Part of Western Governors University
WGU was designed to deliver outstanding student outcomes in affordability and salary by partnering with businesses to meet today’s workforce needs. This founding principle for WGU holds extra significance in the wake of COVID-19’s economic disruption and uncertainty.
Our online, competency-based model was ready to meet the needs of our students during COVID-19. We used emergency aid to help struggling students stay on course for completion, and partnered with businesses to prepare remote learners at WGU and across the country for work in the “new normal.”
WGU’s emphasis on competency and workforce relevance has created a graduating workforce with strong average employability, salary, and employer satisfaction rates. We are working to expand our credential offerings to complement state and federal efforts to upskill and reskill during the COVID-19 pandemic.
Staggering barriers have deprived many of access to higher education. These barriers create inequity in attainment and prevent communities from breaking the cycle of poverty. The pandemic and shift to remote learning have extended this gap. We commit to eradicating these barriers.
Western Governors University has set aside $10 million in emergency aid funds to help current and new students experiencing financial and healthcare hardships as a result of COVID-19. In addition, the online, nonprofit university is working to raise another $10 million in matching donations.

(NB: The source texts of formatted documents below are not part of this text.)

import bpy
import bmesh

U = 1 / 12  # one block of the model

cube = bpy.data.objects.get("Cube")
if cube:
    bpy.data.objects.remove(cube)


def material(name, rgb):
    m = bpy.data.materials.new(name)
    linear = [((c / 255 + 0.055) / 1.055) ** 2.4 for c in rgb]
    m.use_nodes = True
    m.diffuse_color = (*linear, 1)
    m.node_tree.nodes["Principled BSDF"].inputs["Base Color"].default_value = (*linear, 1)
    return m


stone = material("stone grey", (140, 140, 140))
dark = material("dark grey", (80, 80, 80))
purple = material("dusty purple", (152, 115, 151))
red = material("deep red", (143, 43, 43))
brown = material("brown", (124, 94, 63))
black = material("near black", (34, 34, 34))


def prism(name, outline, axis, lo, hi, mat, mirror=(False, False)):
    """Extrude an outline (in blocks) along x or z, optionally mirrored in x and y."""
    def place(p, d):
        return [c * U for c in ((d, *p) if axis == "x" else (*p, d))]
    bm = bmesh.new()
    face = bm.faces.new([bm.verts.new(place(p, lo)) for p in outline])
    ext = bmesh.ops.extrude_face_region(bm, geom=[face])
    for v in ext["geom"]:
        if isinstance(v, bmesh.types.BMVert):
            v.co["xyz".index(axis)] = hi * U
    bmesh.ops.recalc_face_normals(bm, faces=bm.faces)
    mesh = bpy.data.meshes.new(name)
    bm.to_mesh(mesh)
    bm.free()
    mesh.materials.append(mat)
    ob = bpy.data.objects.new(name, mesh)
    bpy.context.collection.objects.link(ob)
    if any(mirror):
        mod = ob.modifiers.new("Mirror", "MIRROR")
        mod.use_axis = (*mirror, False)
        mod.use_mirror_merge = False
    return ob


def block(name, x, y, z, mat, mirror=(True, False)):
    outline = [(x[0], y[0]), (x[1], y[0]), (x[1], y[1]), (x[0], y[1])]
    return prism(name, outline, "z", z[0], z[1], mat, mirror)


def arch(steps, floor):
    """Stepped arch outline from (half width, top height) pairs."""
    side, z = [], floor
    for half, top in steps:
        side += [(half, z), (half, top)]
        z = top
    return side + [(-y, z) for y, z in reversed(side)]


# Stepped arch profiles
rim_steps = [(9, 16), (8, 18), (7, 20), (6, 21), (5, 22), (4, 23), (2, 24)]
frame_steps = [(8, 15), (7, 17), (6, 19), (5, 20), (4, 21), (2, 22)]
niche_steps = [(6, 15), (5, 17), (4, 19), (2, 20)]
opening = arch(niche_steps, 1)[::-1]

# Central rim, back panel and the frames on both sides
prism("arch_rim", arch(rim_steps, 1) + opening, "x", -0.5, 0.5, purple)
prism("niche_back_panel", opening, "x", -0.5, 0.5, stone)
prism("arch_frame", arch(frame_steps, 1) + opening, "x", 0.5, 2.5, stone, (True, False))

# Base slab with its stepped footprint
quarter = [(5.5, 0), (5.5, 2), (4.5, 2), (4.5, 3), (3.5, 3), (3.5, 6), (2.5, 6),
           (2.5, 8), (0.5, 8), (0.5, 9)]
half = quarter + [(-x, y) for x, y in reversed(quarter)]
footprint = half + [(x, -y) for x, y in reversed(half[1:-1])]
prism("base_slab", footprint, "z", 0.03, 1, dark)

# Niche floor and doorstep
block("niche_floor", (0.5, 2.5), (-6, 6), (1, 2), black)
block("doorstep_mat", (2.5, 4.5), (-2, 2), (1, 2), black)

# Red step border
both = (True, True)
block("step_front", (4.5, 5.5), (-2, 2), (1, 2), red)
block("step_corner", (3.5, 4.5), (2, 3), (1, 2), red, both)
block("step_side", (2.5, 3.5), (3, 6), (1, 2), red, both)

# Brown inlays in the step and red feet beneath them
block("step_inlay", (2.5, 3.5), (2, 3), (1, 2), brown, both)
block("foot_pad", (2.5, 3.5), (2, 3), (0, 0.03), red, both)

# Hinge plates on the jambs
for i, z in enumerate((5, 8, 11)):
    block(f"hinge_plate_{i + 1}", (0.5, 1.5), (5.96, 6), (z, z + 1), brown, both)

“WGU students, most of whom are learning while they care for families and fulfill job responsibilities—and many of them on the COVID-19 frontlines—need and deserve our help and support,” said WGU President Scott Pulsipher. “Our hope is that this emergency aid will lessen their burden as they continue on their academic journeys.”
A financial disruption of just a few hundred dollars can often derail a student’s academic progress, and 70 percent of WGU’s students come from one or more historically underserved populations: low-income earners, rural residents, students of color, and/or first-generation college students. WGU’s emergency aid fund will help mitigate those financial disruptions with the following:
With expenses that threaten their academic progress, such as rent, groceries, medical bills, internet service, and other essential needs.Learn more about our COVID-19 student aid.
For current students who need tuition assistance due to financial disruptions. Funding for interrupted terms: Support for eligible current students, such as those who cannot complete in-person demonstration teaching and clinical rotations.Learn more about WGU scholarships
Such as those who cannot complete in-person demonstration teaching and clinical rotations.Read more about current WGU scholarships
1,000 need-based scholarships of up to $3,000 each for enrolling students or those newly enrolled since March 1.Learn more about WGU scholarship.
Even before COVID-19, it was evident today’s students needed educational opportunities aligned with workforce needs and employment opportunities. With unprecedented numbers of American workers filing for unemployment during the spring of 2020, shifting the landscape to one of earning and learning is imperative to get Americans back to work with the skills they need. Displaced workers need opportunities to upskill and reskill into good jobs in stable fields through online and distance learning.
New jobs arising during and after the pandemic require workers with validated skills. Now more than ever, the promise of higher education must lead to a real return on investment to better the lives of students and their families.
The digital divide is the gap between those who have access to reliable high-speed internet and those who do not. This gap can be a crushing barrier to education.
The governors who founded WGU saw the power of the internet to transform education, particularly for rural communities. While the internet continues to be a tool for educational transformation, it is more than that: COVID-19 has shown that broadband is the backbone for all education. While students will return to classrooms, education will forever be inextricably linked to broadband, and policymakers must commit to closing the stark gaps in access to broadband.
The COVID-19 pandemic has increased the urgency and flexibility with which we must respond to students' needs. This crisis has also dramatically illuminated long-standing societal inequities that have driven economic instability for people of color and low socioeconomic status. For far too many, lack of access to education has caused not only lower-income, less stable, and higher-risk jobs, but also less access to healthcare, less healthy food availability, and higher density housing situations. Our priorities during this pandemic are:
1. To provide degree options aligned to job opportunities.
2. To accelerate licensure reform.
3. To expand broadband and digital literacy initiatives.
4. To provide aid for short-term credentials.
5. Modernized, common-sense approaches to licensure & regulations.